More than 90 lawmakers signed on to a letter spearheaded by liberal Rep. Rosa DeLauro (D-Conn.), who has made food stamp-funding and other government assistance one of her signature issues in Congress.
The lawmakers expressed hope that Pope Francis, who has built his image as an advocate for people in poverty, would bring attention to policies they've pushed for years during his Sept. 24 address.
"Your message of hope could not come at a more crucial time, in particular to those in our nation that are struggling on a minimum wage salary, or relying on public assistance to put food on the table."
The letter to the Vatican is dated from Aug. 12 but was not made public until this week.
In the letter, the lawmakers cited cuts to food stamps, the lack of an increase in the minimum wage since 2009 and inconsistent availability of paid sick leave as contributors to income inequality in the U.S. The House Democrats notably refrained from specifically calling out Republicans for opposing a minimum wage increase, saying only that "some in the U.S. Congress have refused to prioritize" it.
The House Democrats further praised the pontiff's encyclical earlier this year on climate change and again offered a subtle jab at lawmakers — primarily Republicans — who oppose the Obama administration's environmental initiatives.
"Here too we struggle as a nation because the U.S. Congress continues to enact a national budget for 2015 that requires that national agencies promote coal fired plants abroad and directs 'no funds may be available for the Green Climate Fund' to help developing nations deal with the impact of climate change," they wrote.
The GOP-led House Appropriations Committee produced a State Department spending bill earlier this year that would eliminate funding for the Green Climate Fund, along with the Strategic Climate Fund and Clean Technology Fund.
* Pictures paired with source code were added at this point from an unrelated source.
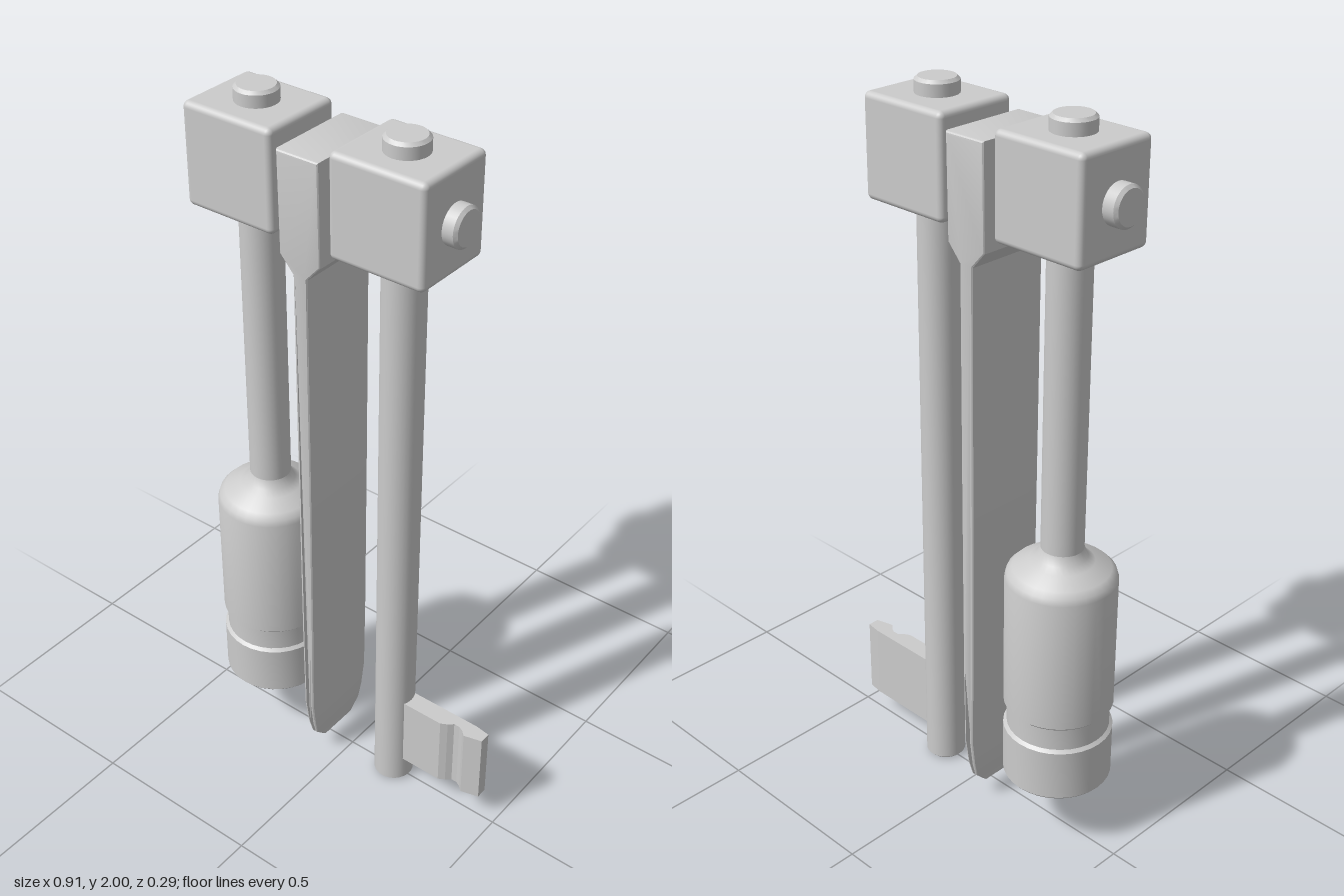
import * as THREE from 'three';
import { toCreasedNormals } from 'three/addons/utils/BufferGeometryUtils.js';
import { RoundedBoxGeometry } from 'three/addons/geometries/RoundedBoxGeometry.js';

const material = new THREE.MeshStandardMaterial({ color: 0xcccccc });

function add(parent, name, geometry, x = 0, y = 0, z = 0) {
  const mesh = new THREE.Mesh(geometry, material);
  mesh.name = name;
  mesh.position.set(x, y, z);
  parent.add(mesh);
  return mesh;
}

// Turned solid from [radius, height] pairs, with crisp edges.
function turned(points, sides) {
  const profile = points.map(([r, y]) => new THREE.Vector2(r, y));
  return toCreasedNormals(new THREE.LatheGeometry(profile, sides), 0.6);
}

// Round bar from y0 to y1 with softened ends.
function bar(r, y0, y1) {
  const c = 0.008;
  return turned([[0, y0], [r - c, y0], [r, y0 + c], [r, y1 - c], [r - c, y1], [0, y1]], 32);
}

// Piecewise linear lookup in [key, value] pairs.
function lookup(table, k) {
  for (let i = 1; i < table.length; i++) {
    const [k0, v0] = table[i - 1], [k1, v1] = table[i];
    if (k <= k1) return v0 + (v1 - v0) * Math.max(0, (k - k0) / (k1 - k0));
  }
  return table[table.length - 1][1];
}

// Blade: thin front outline pushed through the depth, narrowed towards a rounded tip.
function bladeGeometry() {
  const bevel = 0.008;
  const half = [[0.002, 0.058], [0.004, 0.085], [0.006, 0.13], [0.008, 0.21], [0.011, 0.45],
    [0.013, 1.0], [0.014, 1.615], [0.054, 1.66], [0.054, 1.918]];
  const outline = [...half, ...half.map(([x, y]) => [-x, y]).reverse()];
  const shape = new THREE.Shape(outline.map(([x, y]) => new THREE.Vector2(x, y)));
  const geometry = new THREE.ExtrudeGeometry(shape, {
    depth: 0.25 - 2 * bevel, bevelThickness: bevel, bevelSize: bevel, bevelSegments: 3,
  });
  geometry.translate(0, 0, -0.125 + bevel);
  const width = [[0.05, 0.5], [0.085, 0.78], [0.13, 0.88], [0.21, 0.97], [1.615, 0.97], [1.66, 0.97], [1.918, 1]];
  const p = geometry.attributes.position;
  for (let i = 0; i < p.count; i++) p.setZ(i, p.getZ(i) * lookup(width, p.getY(i)));
  return toCreasedNormals(geometry, 0.5);
}

// Key bit: grooved plan profile raised along y.
function bitGeometry() {
  const plan = [[0.16, 0.025], [0.325, 0.025], [0.343, 0.015], [0.357, 0.003], [0.374, 0.003],
    [0.388, 0.01], [0.402, 0.023], [0.453, 0.01], [0.453, -0.022], [0.41, -0.028], [0.16, -0.028]];
  const shape = new THREE.Shape(plan.map(([x, z]) => new THREE.Vector2(x, -z)));
  const geometry = new THREE.ExtrudeGeometry(shape, { depth: 0.22, bevelEnabled: false });
  geometry.rotateX(-Math.PI / 2);
  return geometry;
}

export function createModel() {
  const model = new THREE.Group();
  model.name = 'hangingTools';
  const socketX = -0.285, keyX = 0.152, pinY = 1.823;

  // Hinge blocks and the pin through them
  for (const [name, x] of [['socketBlock', socketX], ['keyBlock', keyX]]) {
    add(model, name, new RoundedBoxGeometry(0.27, 0.27, 0.236, 3, 0.016), x, 1.825, -0.002);
  }
  add(model, 'hingePin', bar(0.052, -0.325, 0.46), 0, pinY, 0).rotation.z = Math.PI / 2;

  // Blade in the middle
  add(model, 'blade', bladeGeometry(), -0.066, 0, -0.002);

  // Key with its bit
  const key = new THREE.Group();
  key.name = 'key';
  add(key, 'keyShaft', bar(0.056, 0.003, 2), keyX);
  add(key, 'keyBit', bitGeometry(), 0, 0.085, 0);
  model.add(key);

  // Socket driver: shaft, grooved sleeve and square recess underneath
  const socket = new THREE.Group();
  socket.name = 'socketDriver';
  add(socket, 'socketShaft', bar(0.056, 0.7, 2), socketX);
  add(socket, 'socketSleeve', turned([
    [0.142, 0.186], [0.147, 0.192], [0.147, 0.337], [0.138, 0.345], [0.138, 0.408], [0.147, 0.417],
    [0.147, 0.795], [0.142, 0.812], [0.128, 0.826], [0.085, 0.846], [0.066, 0.86], [0.056, 0.885],
  ], 32), socketX);

  const a = 0.095;
  const rim = new THREE.Shape().absarc(0, 0, 0.142, 0, Math.PI * 2);
  rim.holes.push(new THREE.Path([[-a, -a], [-a, a], [a, a], [a, -a]].map(([x, y]) => new THREE.Vector2(x, y))));
  const base = new THREE.ExtrudeGeometry(rim, { depth: 0.14, bevelEnabled: false, curveSegments: 32 });
  base.rotateX(-Math.PI / 2);
  add(socket, 'socketBase', base, socketX, 0.186, 0);
  // the wall of the base stays inside the sleeve except at the groove
  socket.children[2].scale.set(0.97, 1, 0.97);
  add(socket, 'socketRim', new THREE.RingGeometry(0.135, 0.142, 32).rotateX(Math.PI / 2), socketX, 0.186, 0);
  add(socket, 'recessFloor', new THREE.BoxGeometry(2 * a, 0.02, 2 * a), socketX, 0.33, 0);
  model.add(socket);

  return model;
}
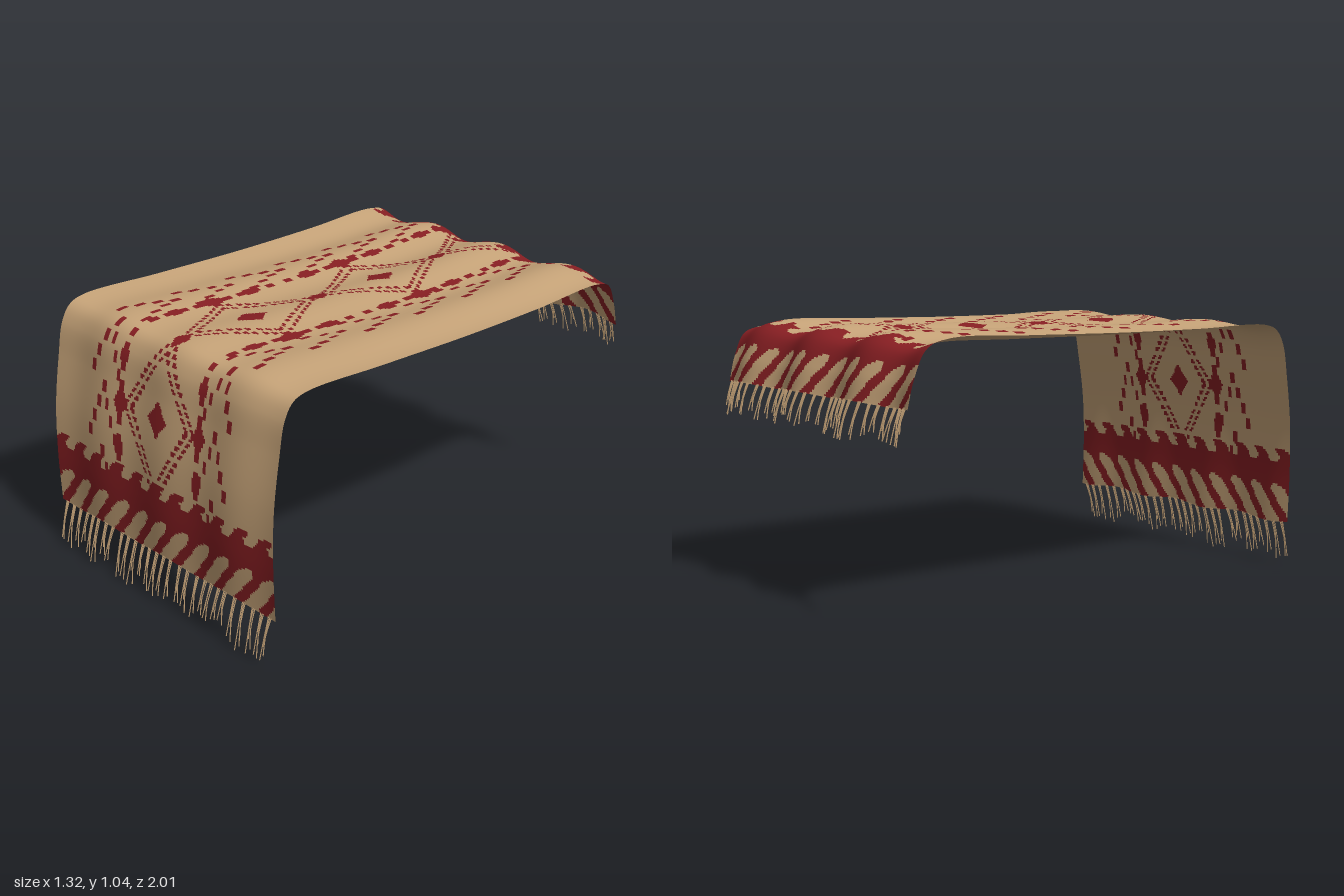
import * as THREE from 'three';
import { mergeGeometries } from 'three/addons/utils/BufferGeometryUtils.js';

const HALF_W = 0.64;
const mod = (a, n) => ((a % n) + n) % n;
const V = (x, y, z) => new THREE.Vector3(x, y, z);

// Centre line of the cloth from the front hem, over the top, to the back hem
const spine = new THREE.CatmullRomCurve3([
  V(0, 0.19, 0.945), V(-0.003, 0.4, 0.948), V(-0.01, 0.6, 0.935), V(-0.017, 0.8, 0.9),
  V(-0.02, 0.93, 0.87), V(-0.02, 0.99, 0.83), V(-0.018, 1.013, 0.77), V(-0.008, 1.012, 0.4),
  V(0.008, 1.013, 0), V(0.017, 1.02, -0.4), V(0.008, 1.024, -0.78), V(0.006, 0.995, -0.87),
  V(0.005, 0.9, -0.92), V(0.004, 0.8, -0.947),
], false, 'centripetal');
spine.arcLengthDivisions = 800;
const LENGTH = spine.getLength();

// Point of the cloth u across and s along, with soft ripples
function clothPoint(u, s) {
  const f = THREE.MathUtils.clamp(s / LENGTH, 0, 1);
  const p = spine.getPointAt(f), t = spine.getTangentAt(f);
  const normal = V(0, -t.z, t.y).normalize();
  const ripple = Math.cos((u - 0.08 + 0.05 * (1 - f)) * 2 * Math.PI / 0.38);
  const amp = 0.006 + 0.013 * f * f;
  p.addScaledVector(normal, ripple * amp);
  p.x += u;
  p.y += 0.007 * ripple * Math.max(0, 1 - s / 0.2);
  return p;
}

// Border: slanted stripes, a solid band and curling hooks (h = distance from hem)
function inBorder(w, h) {
  if (h > 0.31) return false;
  if (h < 0.16) {
    const t = mod(w - 0.8 * h - 0.475, 0.12) / 0.12;
    const lobe = 0.155 - 0.25 * (t - 0.3) ** 2;
    return !(t < 0.6 && h < lobe);
  }
  if (h < 0.245) return true;
  const k = (h - 0.245) / 0.06;
  const t = mod(w - 0.045 * k - 0.535, 0.12);
  return k < 0.5 ? t < 0.085 - 0.07 * k : t < 0.062 && k < 1.02 - 6 * Math.abs(t - 0.035);
}

const REPEAT = 0.655, APEX = 0.258;

// Central chain of stepped double diamonds
function inDiamonds(u, s) {
  const v = Math.abs(mod(s - 0.545 + REPEAT / 2, REPEAT) - REPEAT / 2);
  const a = Math.abs(u), tip = REPEAT / 2 - v;
  if (a / 0.058 + v / 0.072 < 1) return true;
  if (a / 0.035 + Math.abs(tip - 0.005) / 0.05 < 1 || (tip < 0.03 && a < 0.018)) return true;
  const d = a / 0.205 + v / (REPEAT / 2);
  const outline = Math.abs(d - 0.98) < 0.045 || Math.abs(d - 0.8) < 0.045;
  return outline && mod(v, 0.03) < 0.019;
}

// Side columns of dashes and rows of nested chevrons
function inSides(u, s) {
  const a = Math.abs(u);
  const v = Math.abs(mod(s - 0.545 + REPEAT / 2, REPEAT) - REPEAT / 2);
  const c = Math.abs(a - 0.228);
  if (c / 0.036 + v / 0.075 < 1) return true;
  if (Math.abs(v - 0.18) < 0.025 && c < 0.02) return true;
  if (mod(v + 0.02, 0.07) < 0.04 && c < 0.011) return true;
  const drop = mod(0.345 - s, APEX);
  const step = Math.floor(drop / 0.0645);
  const within = drop - step * 0.0645;
  return within < 0.045 && Math.abs(Math.abs(a - 0.322) - step * 0.025) < (step ? 0.01 : 0.013);
}

function isRed(u, s) {
  const back = LENGTH - s;
  if (inBorder(u, s) || inBorder(-u, back)) return true;
  if (s < 0.245 || back < 0.245) return false;
  return inDiamonds(u + 0.008, s) || inSides(u + 0.008, s);
}

// Woven cloth grid, each cell sorted into one of the two yarn colours
function clothGeometry() {
  const nu = 150, ns = 300, pos = [], plain = [], red = [];
  for (let j = 0; j <= ns; j++)
    for (let i = 0; i <= nu; i++)
      pos.push(...clothPoint((i / nu * 2 - 1) * HALF_W, j / ns * LENGTH).toArray());
  for (let j = 0; j < ns; j++)
    for (let i = 0; i < nu; i++) {
      const a = j * (nu + 1) + i, d = a + nu + 1;
      const u = ((i + 0.5) / nu * 2 - 1) * HALF_W, s = (j + 0.5) / ns * LENGTH;
      (isRed(u, s) ? red : plain).push(a, a + 1, d + 1, a, d + 1, d);
    }
  const g = new THREE.BufferGeometry();
  g.setAttribute('position', new THREE.Float32BufferAttribute(pos, 3));
  g.setIndex(plain.concat(red));
  g.addGroup(0, plain.length, 0);
  g.addGroup(plain.length, red.length, 1);
  g.computeVertexNormals();
  return g;
}

// Knotted tassels along one hem; side is 1 at the front and -1 at the back
function fringeGeometry(side, drop, flare) {
  let seed = side > 0 ? 7 : 19;
  const rand = () => (seed = (seed * 16807) % 2147483647) / 2147483647;
  for (let i = 0; i < 8; i++) rand();
  const strands = [], count = 28;
  for (let i = 0; i < count; i++) {
    const u = ((i + 0.5) / count * 2 - 1) * (HALF_W - 0.005) + (rand() - 0.5) * 0.012;
    const root = clothPoint(u, side > 0 ? 0.004 : LENGTH - 0.004);
    const length = drop * (0.72 + 0.28 * rand());
    const lean = (rand() - 0.5) * 0.02;
    for (let k = -1; k <= 1; k++) {
      const l = length * (k ? 0.82 + 0.18 * rand() : 0.65);
      const start = root.clone().add(V(k * 0.007, 0, 0));
      const end = start.clone().add(V(lean + k * 0.004 + (rand() - 0.5) * 0.01, -l,
        side * flare * l / drop * (0.85 + 0.15 * rand())));
      const middle = start.clone().lerp(end, 0.5).add(V(-k * 0.004, 0, side * 0.005));
      strands.push(new THREE.TubeGeometry(new THREE.CatmullRomCurve3([start, middle, end]), 4, 0.0027, 4));
    }
  }
  return mergeGeometries(strands);
}

export function createModel() {
  const tan = new THREE.MeshStandardMaterial({ color: 0xc6a378, side: THREE.DoubleSide });
  tan.name = 'tanWool';
  const red = new THREE.MeshStandardMaterial({ color: 0x861e22, side: THREE.DoubleSide });
  red.name = 'redWool';
  const group = new THREE.Group();
  group.name = 'wovenBlanket';
  const add = (name, geometry, material) => {
    const mesh = new THREE.Mesh(geometry, material);
    mesh.name = name;
    group.add(mesh);
  };
  add('cloth', clothGeometry(), [tan, red]);
  add('frontFringe', fringeGeometry(1, 0.188, 0.052), tan);
  add('backFringe', fringeGeometry(-1, 0.14, 0.05), tan);
  return group;
}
The panel explained in a statement upon releasing the legislation that the cuts were included in order to ensure enough funding for global security operations.
In addition to his speech before Congress — the first ever by a pope — Francis will meet with President Obama at the White House and conduct mass at the Washington Basilica during his D.C. visit. He also plans to meet with a group of homeless people at a D.C. parish later in the day after speaking to members of Congress.